Archive: November 28th, 2021

I’m really, really enjoying @RicMac’s ongoing series on Web Development History—it’s right up my nerdy alley!

https://webdevelopmenthistory.com/

Modern CSS in a Nutshell - Cloud Four

I like this high-level view of the state of CSS today. There are two main takeaways:

  1. Custom properties, flexbox, and grid are game-changers.
  2. Pre- and post-processers are becoming less and less necessary.

This is exactly the direction we should be going in! More and more power from the native web technologies (while still remaining learnable), with less and less reliance on tooling. For CSS, the tools have been like polyfills that we can now start to remove.

Alas, while the same should be true of JavaScript (there’s so much you can do in native JavaScript now), people seem to have tied their entire identities to the tooling they use.

They could learn a thing or two from the trajectory of CSS: treat your frameworks as cattle, not pets.

My Custom CSS Reset

This CSS reset is pleasantly minimalist and a lot of thought has gone into each step. The bit about calculating line height is very intriguing!

A visual introduction to machine learning

I like the split-screen animated format for explaining this topic.

Replying to a tweet from @adactio

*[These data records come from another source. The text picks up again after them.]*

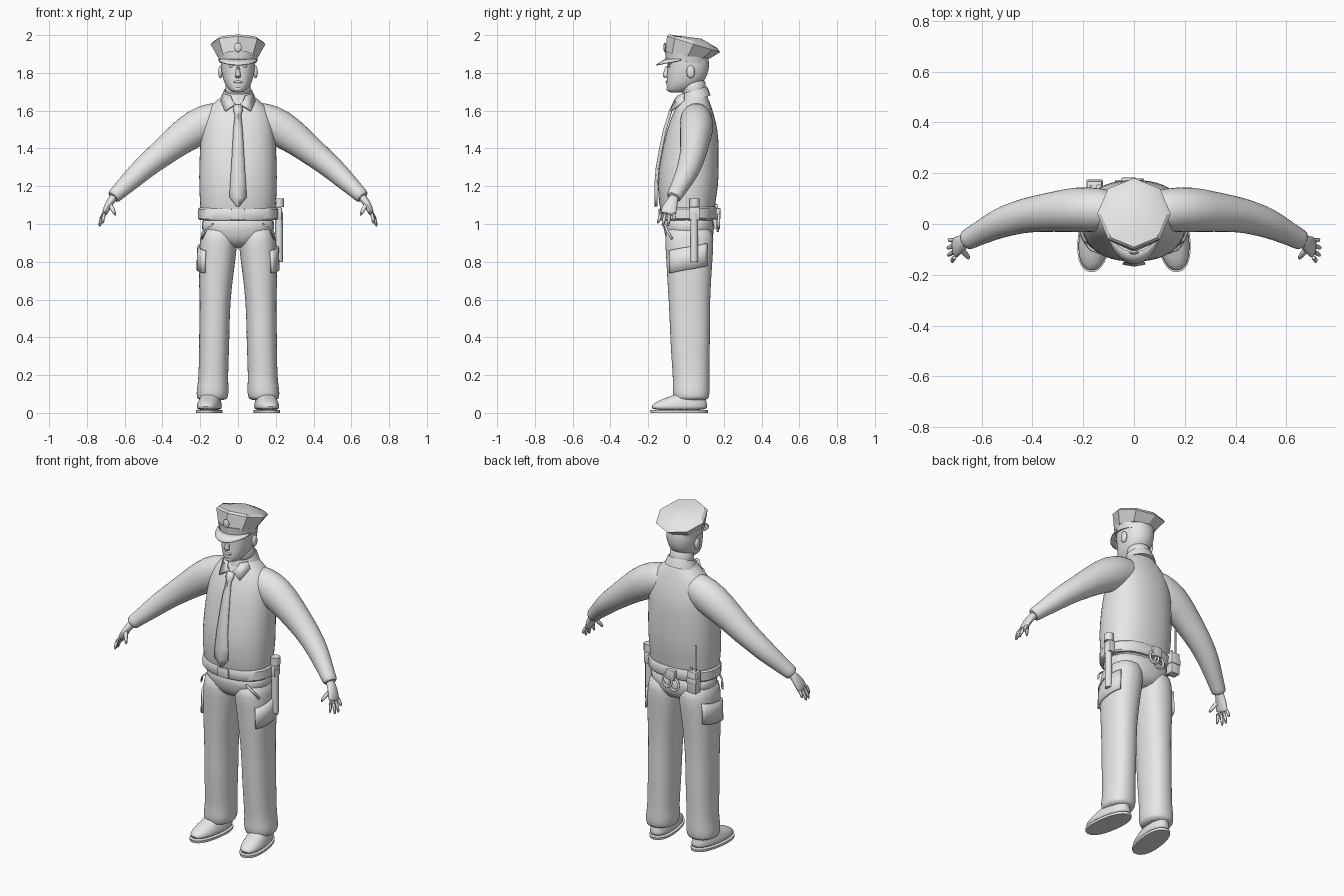
import bpy, bmesh, math
from mathutils import Vector

grey = bpy.data.materials.new("plain_grey")
grey.diffuse_color = (0.8, 0.8, 0.8, 1)


def finish(name, bm, mirror=False, subsurf=0, thick=0, angle=40):
    bmesh.ops.recalc_face_normals(bm, faces=bm.faces)
    me = bpy.data.meshes.new(name)
    bm.to_mesh(me)
    bm.free()
    me.materials.append(grey)
    ob = bpy.data.objects.new(name, me)
    bpy.context.collection.objects.link(ob)
    bpy.ops.object.select_all(action='DESELECT')
    ob.select_set(True)
    bpy.context.view_layer.objects.active = ob
    bpy.ops.object.shade_smooth_by_angle(angle=math.radians(angle))
    if thick:
        m = ob.modifiers.new("thickness", 'SOLIDIFY')
        m.thickness, m.offset = thick, 0
    if subsurf:
        m = ob.modifiers.new("smooth", 'SUBSURF')
        m.levels = m.render_levels = subsurf
    if mirror:
        ob.modifiers.new("mirror", 'MIRROR')
    return ob


def oval(a, rx, ry, p):
    c, s = math.cos(a), math.sin(a)
    return (math.copysign(abs(c) ** (2 / p), c) * rx,
            math.copysign(abs(s) ** (2 / p), s) * ry)


def loft(name, rings, n=20, p=2.0, follow=False, slopes=None, turn=0, **kw):
    """Skin oval rings (x, y, z, half width, half depth); follow turns them along the path."""
    bm = bmesh.new()
    pts = [Vector(r[:3]) for r in rings]
    loops = []
    for i, r in enumerate(rings):
        u, v = Vector((1, 0, 0)), Vector((0, 1, 0))
        if follow:
            t = (pts[min(i + 1, len(pts) - 1)] - pts[max(i - 1, 0)]).normalized()
            v = (v - t * v.dot(t)).normalized()
            u = v.cross(t)
        loop = []
        for k in range(n):
            a, b = oval(2 * math.pi * k / n, r[3], r[4], p)
            q = u * a + v * b
            if slopes:
                q.z += slopes[i] * b
            # turn the toes outward
            q = Vector((q.x * math.cos(turn) - q.y * math.sin(turn),
                        q.x * math.sin(turn) + q.y * math.cos(turn), q.z))
            loop.append(bm.verts.new(pts[i] + q))
        loops.append(loop)
    for A, B in zip(loops, loops[1:]):
        for k in range(n):
            bm.faces.new((A[k], A[(k + 1) % n], B[(k + 1) % n], B[k]))
    bm.faces.new(loops[0])
    bm.faces.new(loops[-1])
    return finish(name, bm, **kw)


def sheet(name, rows, thick, **kw):
    bm = bmesh.new()
    g = [[bm.verts.new(q) for q in row] for row in rows]
    for A, B in zip(g, g[1:]):
        for k in range(len(A) - 1):
            bm.faces.new((A[k], A[k + 1], B[k + 1], B[k]))
    return finish(name, bm, thick=thick, **kw)


def box(name, loc, size, bevel=0.006, **kw):
    bm = bmesh.new()
    bmesh.ops.create_cube(bm, size=1)
    for v in bm.verts:
        v.co = Vector(loc) + Vector([c * s for c, s in zip(v.co, size)])
    bmesh.ops.bevel(bm, geom=bm.edges[:], offset=bevel, segments=2, affect='EDGES', profile=0.5)
    return finish(name, bm, **kw)


def ball(name, loc, size, **kw):
    bm = bmesh.new()
    bmesh.ops.create_uvsphere(bm, u_segments=14, v_segments=10, radius=1)
    for v in bm.verts:
        v.co = Vector(loc) + Vector([c * s for c, s in zip(v.co, size)])
    return finish(name, bm, angle=80, **kw)


def tube(name, a, b, r, **kw):
    return loft(name, [(*a, r, r), (*b, r, r)], n=12, follow=True, **kw)


# shirt body
loft("shirt", [(0, .015, .99, .19, .135), (0, .01, 1.05, .197, .14), (0, .005, 1.1, .202, .149),
               (0, .01, 1.2, .208, .162), (0, .015, 1.3, .207, .16), (0, .025, 1.4, .203, .15),
               (0, .033, 1.5, .195, .137), (0, .038, 1.58, .18, .11), (0, .043, 1.635, .14, .088),
               (0, .045, 1.67, .09, .07), (0, .045, 1.7, .07, .06)], n=24, p=2.3, subsurf=1)

# sleeves with a cuff
loft("sleeve", [(.04, .05, 1.57, .08, .075), (.13, .055, 1.552, .097, .088), (.22, .058, 1.512, .103, .093),
                (.32, .048, 1.442, .085, .08), (.42, .036, 1.36, .072, .07), (.47, .022, 1.32, .065, .066),
                (.53, .004, 1.268, .06, .06), (.6, -.033, 1.2, .048, .048), (.648, -.058, 1.155, .04, .042),
                (.665, -.068, 1.138, .04, .042)], n=16, follow=True, subsurf=1, mirror=True)

# hands
loft("palm", [(.65, -.06, 1.15, .024, .028), (.672, -.07, 1.125, .021, .028), (.69, -.083, 1.095, .02, .04),
              (.703, -.093, 1.062, .016, .044), (.708, -.097, 1.05, .012, .038)],
     n=12, follow=True, subsurf=1, mirror=True)
tips = [(.73, -.062, 1.012), (.735, -.095, .985), (.732, -.125, .985), (.715, -.15, 1.0)]
for i, t in enumerate(tips):
    base = Vector((.704, -.064 - .022 * i, 1.065))
    mid = base.lerp(Vector(t), .55) + Vector((.006, 0, 0))
    loft("finger", [(*base, .011, .011), (*mid, .010, .010), (*t, .007, .007)],
         n=8, follow=True, subsurf=1, mirror=True)
loft("thumb", [(.685, -.088, 1.11, .014, .014), (.665, -.118, 1.083, .013, .013), (.647, -.138, 1.042, .008, .008)],
     n=8, follow=True, subsurf=1, mirror=True)

# trousers
loft("trouser_seat", [(0, .02, .87, .06, .08), (0, .018, .91, .16, .122), (0, .015, .97, .197, .136),
                      (0, .012, 1.06, .2, .14)], n=24, p=2.3, subsurf=1)
loft("trouser_leg", [(.098, .015, 1.0, .09, .12), (.102, .018, .92, .101, .132), (.11, .018, .82, .099, .124),
                     (.118, .017, .7, .09, .117), (.121, .018, .6, .083, .111), (.124, .02, .5, .081, .108),
                     (.126, .022, .38, .081, .106), (.129, .025, .25, .079, .1), (.132, .028, .16, .08, .097),
                     (.134, .027, .12, .087, .1), (.136, .028, .085, .083, .095), (.137, .028, .065, .078, .09)],
     n=20, p=2.3, subsurf=1, mirror=True)


def on_leg(a, z, gap):
    dx, dy = oval(a, .092 + gap, .118 + gap, 2.3)
    return Vector((.114 + .0001 + (.8 - z) * .04 + dx, .018 + dy, z))


# cargo pockets and slanted hip pocket seams
arc = [math.radians(-55 + 10 * k) for k in range(11)]
sheet("cargo_pocket", [[on_leg(a, z + .025 * math.sin(a), .007) for a in arc] for z in (.76, .82, .88)],
      .012, mirror=True)
sheet("hip_pocket_seam", [[(.13 + d, -.112, 1.0), (.165 + d, -.1, .965), (.188 + d, -.073, .92)]
                          for d in (0, .008)], .012, mirror=True)

# shoes
loft("shoe", [(.152, -.036, .012, .062, .152), (.152, -.036, .035, .064, .153), (.151, -.028, .055, .06, .14),
              (.148, -.006, .078, .052, .112), (.143, .03, .1, .045, .075), (.14, .035, .13, .04, .06)],
     n=20, p=2.3, turn=.14, subsurf=1, mirror=True)
loft("shoe_sole", [(.152, -.036, 0, .066, .153), (.152, -.036, .014, .067, .155)], n=24, p=2.3,
     turn=.14, mirror=True)

# belt with buckle and gear
loft("belt", [(0, .012, 1.022, .203, .145), (0, .012, 1.03, .211, .151), (0, .012, 1.08, .211, .151),
              (0, .012, 1.088, .203, .145)], n=32, p=2.3, slopes=[.03] * 4)
box("buckle", (0, -.139, 1.05), (.075, .014, .06))
tube("baton", (.217, .043, .8), (.217, .043, 1.06), .02)
tube("baton_grip", (.217, .045, 1.09), (.217, .045, 1.135), .027)
box("baton_holder", (.212, .045, 1.055), (.04, .055, .07))
box("cuff_pouch", (-.02, .163, 1.055), (.06, .04, .06))
for i, (dx, z) in enumerate([(-.018, 1.0), (.022, 1.015)]):
    bm = bmesh.new()
    ring = []
    for k in range(16):
        a = 2 * math.pi * k / 16
        ring.append([bm.verts.new((-.02 + dx + math.cos(a) * (.03 + .007 * math.cos(b)),
                                   .168 + .007 * math.sin(b) + .006 * i,
                                   z + math.sin(a) * (.036 + .007 * math.cos(b))))
                     for b in (math.pi * j / 3 for j in range(6))])
    for k in range(16):
        A, B = ring[k], ring[(k + 1) % 16]
        for j in range(6):
            bm.faces.new((A[j], A[(j + 1) % 6], B[(j + 1) % 6], B[j]))
    finish("handcuff_ring", bm, angle=70)
box("radio", (-.155, .145, 1.04), (.058, .05, .13))
box("radio_strap", (-.155, .15, 1.05), (.066, .05, .035))
tube("radio_knob", (-.14, .148, 1.1), (-.14, .148, 1.12), .009)
tube("radio_antenna", (-.17, .15, 1.1), (-.17, .15, 1.26), .005)

# tie and collar
sheet("tie", [[(-w, y + .008, z), (0, y, z), (w, y + .008, z)] for w, y, z in
              [(.02, -.07, 1.63), (.024, -.085, 1.6), (.015, -.092, 1.575), (.023, -.116, 1.5), (.029, -.137, 1.4),
               (.035, -.155, 1.3), (.042, -.163, 1.2), (.044, -.163, 1.14), (.004, -.163, 1.092)]], .01)
loft("collar_band", [(0, .045, 1.655, .095, .085), (0, .043, 1.685, .085, .078), (0, .041, 1.708, .075, .07),
                     (0, .041, 1.70, .068, .062)], n=20, slopes=[.3] * 4)
sheet("collar_wing", [[(.074, -.012, 1.69), (.09, -.01, 1.65), (.068, -.08, 1.598)],
                      [(.04, -.04, 1.68), (.03, -.06, 1.655), (.012, -.068, 1.635)]], .01, mirror=True)

# neck and head
loft("neck", [(0, .045, 1.66, .07, .062), (0, .04, 1.71, .067, .064), (0, .04, 1.78, .07, .07)], subsurf=1)
loft("head", [(0, -.055, 1.695, .028, .036), (0, -.04, 1.708, .046, .06), (0, -.015, 1.735, .067, .09),
              (0, .002, 1.77, .081, .105), (0, .01, 1.81, .089, .111), (0, .012, 1.845, .093, .112),
              (0, .01, 1.89, .094, .11), (0, .01, 1.91, .08, .1)], n=20, p=2.2, subsurf=1)
loft("nose", [(0, -.095, 1.772, .012, .012), (0, -.105, 1.781, .018, .022), (0, -.103, 1.8, .012, .017),
              (0, -.098, 1.84, .009, .013)], n=10, subsurf=1)
ball("lips", (0, -.094, 1.752), (.026, .014, .008))
ball("chin", (0, -.082, 1.715), (.028, .022, .016))
ball("brow", (.036, -.087, 1.853), (.032, .014, .009), mirror=True)
ball("eye", (.035, -.085, 1.835), (.014, .012, .007), mirror=True)
ball("ear", (.093, .025, 1.805), (.012, .022, .034), mirror=True)

# peaked cap
loft("cap_band", [(0, .005, 1.858, .1, .112), (0, .005, 1.9, .107, .116)], n=20, slopes=[-.12, -.12])
loft("cap_crown", [(0, .008, 1.888, .11, .118), (0, .04, 1.952, .145, .141), (0, .037, 1.968, .128, .128),
                   (0, .01, 1.99, .06, .07)], n=8, slopes=[-.1, -.3, -.28, -.12], angle=30)
arc = [math.radians(-165 + 15 * k) for k in range(11)]
sheet("cap_visor", [[(math.cos(a) * (.102 + .004 * s), .004 + math.sin(a) * (.112 + .048 * s),
                      1.872 - .03 * s * -math.sin(a)) for a in arc] for s in (0, .5, 1)], .006)
ball("cap_badge", (0, -.112, 1.935), (.02, .008, .025))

Like, The Beatles are simultaneously actually great, while also feeling like you’re LARPing a specific time period.

Other musical artists give you one or the other, but rarely both.

Dylan feels similar.

Replying to a tweet from @peterme

I don’t have an answer, but I have a hunch that the appeal of The Beatles is less like other musical artists, and more like the appeal of books like The Great Gatsby or Sherlock Holmes—something evocative of its time and yet timeless.